As Italian, when I first moved to Los Angeles, it was not difficult to realize how much this city was driven on one hand by a great innovation, on the other hand by a very huge inequality. After living here for few days, it was easy for me to having a better sense of the social status of the people living in LA. Basically, you might trace a horizontal line that divides the city between north and south: norther you go, richer the people and neighborhoods you encounter, while southern you go the poorer are the people you encounter. Maybe this could sound a very approximate and stereotyped frame, but nobody can deny that, for someone you just move in LA, the impact with inequality is very strong: too many homeless people living alone in terrible situations along the streets, under the bridges, or in the tents – when they happen to be “lucky”. When I experienced this situation for the first time, honestly my first question was: how is a situation like this be possible in a rich and forward-thinking country as the United States? Yet, after few months living here I realized that, according to the current U.S. economy, unfortunately, it is totally possible. The United States is one of the most unequal country in the world (OECD Income Distribution Database).
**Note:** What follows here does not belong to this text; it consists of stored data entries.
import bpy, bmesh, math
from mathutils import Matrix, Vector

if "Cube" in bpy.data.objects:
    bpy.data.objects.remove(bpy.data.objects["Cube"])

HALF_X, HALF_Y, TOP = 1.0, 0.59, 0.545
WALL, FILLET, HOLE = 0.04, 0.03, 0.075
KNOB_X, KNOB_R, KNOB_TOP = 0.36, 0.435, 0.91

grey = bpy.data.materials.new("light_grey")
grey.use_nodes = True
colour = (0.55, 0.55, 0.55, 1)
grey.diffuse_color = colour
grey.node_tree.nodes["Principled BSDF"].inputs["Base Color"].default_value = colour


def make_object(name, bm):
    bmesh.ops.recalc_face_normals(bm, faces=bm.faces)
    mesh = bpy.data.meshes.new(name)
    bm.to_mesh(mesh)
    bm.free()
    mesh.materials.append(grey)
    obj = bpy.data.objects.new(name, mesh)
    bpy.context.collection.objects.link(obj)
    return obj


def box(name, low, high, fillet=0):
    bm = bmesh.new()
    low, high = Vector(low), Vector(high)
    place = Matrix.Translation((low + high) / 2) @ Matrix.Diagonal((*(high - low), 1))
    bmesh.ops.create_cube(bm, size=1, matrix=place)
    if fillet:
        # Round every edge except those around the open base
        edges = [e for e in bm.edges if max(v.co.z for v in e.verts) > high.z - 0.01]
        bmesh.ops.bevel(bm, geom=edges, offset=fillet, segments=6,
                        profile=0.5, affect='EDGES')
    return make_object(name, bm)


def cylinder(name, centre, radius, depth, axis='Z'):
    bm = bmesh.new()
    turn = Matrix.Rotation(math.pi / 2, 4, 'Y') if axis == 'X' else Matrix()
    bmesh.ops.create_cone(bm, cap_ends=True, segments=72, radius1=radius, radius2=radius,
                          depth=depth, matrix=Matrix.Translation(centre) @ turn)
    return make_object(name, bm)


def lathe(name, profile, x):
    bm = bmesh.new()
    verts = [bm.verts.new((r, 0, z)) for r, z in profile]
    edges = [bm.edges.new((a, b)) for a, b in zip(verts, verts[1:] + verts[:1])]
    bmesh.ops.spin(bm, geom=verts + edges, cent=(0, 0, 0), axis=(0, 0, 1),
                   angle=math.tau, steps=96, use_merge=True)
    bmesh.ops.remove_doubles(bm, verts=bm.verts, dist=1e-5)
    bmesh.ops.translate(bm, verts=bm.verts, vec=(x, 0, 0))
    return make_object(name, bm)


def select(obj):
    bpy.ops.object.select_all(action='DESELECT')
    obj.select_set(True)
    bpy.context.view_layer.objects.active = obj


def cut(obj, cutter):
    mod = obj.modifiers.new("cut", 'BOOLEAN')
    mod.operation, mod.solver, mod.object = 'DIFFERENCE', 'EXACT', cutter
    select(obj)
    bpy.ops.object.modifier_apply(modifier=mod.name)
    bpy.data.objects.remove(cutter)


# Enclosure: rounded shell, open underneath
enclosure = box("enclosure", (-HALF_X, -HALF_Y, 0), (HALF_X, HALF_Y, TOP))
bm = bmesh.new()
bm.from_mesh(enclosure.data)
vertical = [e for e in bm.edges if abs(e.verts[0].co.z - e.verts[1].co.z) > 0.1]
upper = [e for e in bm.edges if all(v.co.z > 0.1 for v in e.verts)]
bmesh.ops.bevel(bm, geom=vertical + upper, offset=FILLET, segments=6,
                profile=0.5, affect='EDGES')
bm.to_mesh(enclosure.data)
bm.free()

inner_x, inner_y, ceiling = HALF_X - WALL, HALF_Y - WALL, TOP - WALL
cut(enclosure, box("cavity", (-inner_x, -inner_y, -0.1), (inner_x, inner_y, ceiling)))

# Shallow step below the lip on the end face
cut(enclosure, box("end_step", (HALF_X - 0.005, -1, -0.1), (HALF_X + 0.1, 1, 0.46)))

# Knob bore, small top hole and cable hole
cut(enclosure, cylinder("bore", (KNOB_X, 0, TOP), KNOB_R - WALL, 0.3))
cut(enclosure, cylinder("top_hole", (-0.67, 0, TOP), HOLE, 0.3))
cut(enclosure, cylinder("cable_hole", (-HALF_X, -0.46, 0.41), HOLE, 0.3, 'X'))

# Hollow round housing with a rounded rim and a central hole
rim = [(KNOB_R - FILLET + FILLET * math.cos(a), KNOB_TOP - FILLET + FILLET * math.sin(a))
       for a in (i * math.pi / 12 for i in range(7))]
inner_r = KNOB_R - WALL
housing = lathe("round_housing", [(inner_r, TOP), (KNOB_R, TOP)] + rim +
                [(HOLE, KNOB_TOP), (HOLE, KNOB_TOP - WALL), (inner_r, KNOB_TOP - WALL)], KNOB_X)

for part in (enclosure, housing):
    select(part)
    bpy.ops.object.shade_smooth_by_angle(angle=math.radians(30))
According to an article published last week by the New York Times, U.S. elite professionals earn 3.5 times more than the typical (median) worker in all occupations. Its income inequality is testified by the Gini coefficient that, according to the United States Census Bureau, for the 2016 was 0.481. Such a huge different is overcame only by other two countries in the world: Israel and Mexico.
Additionally, when I looked at the NTY chart that refers to the analysis extracted from the World Income Database, I realized that even Italy (my home country) is much less unequal than the United States, where over the last year only the 1 percent’s share of national income has experienced a sharp growth: this information has really blown my mind, because before moving to the U.S. I believed that Italy was one of the worse country for what concerns inequality, because its rate has been rising without control. Actually, it is not.
What it’s really going on in the U.S.? Mr. Trump is taking advantage of the argument on increasing inequality spreading along the country, stating that the main causes of the rising poverty rate have to be referred to: the evil nations oversea, like China, that are responsible for unfair trade negotiations and stealing jobs to U.S. workers, or to the immigrants, who also steal jobs from U.S. workers. Conversely, others believe that the cause of this situation relies on the switch of the type of experts needed in the work place. The number of people employed in the information technology industry is still too tiny, and it has not been contributing to the rise of the average incomes.
Yet, one of the main reason, as the NYT states correctly, is connected to the fact that since 1980 all the norms, both legal or economical, have been shaped by the upper middle class. This factor has led the richer people increasing their influence in the political life so that they could execute their power on the economy, reforming and reshaping the norms according to their interests.
This issue inevitably refers to the recent, and debated, tax plan overhaul, that it does not seem helping to decrease inequality in the country.
As a result, as is shown in this interesting visualization, between 1980 and 2014 the largest income growth has been registered only by the 99.999th percentile, a growth that will keep rising making richer people even more rich.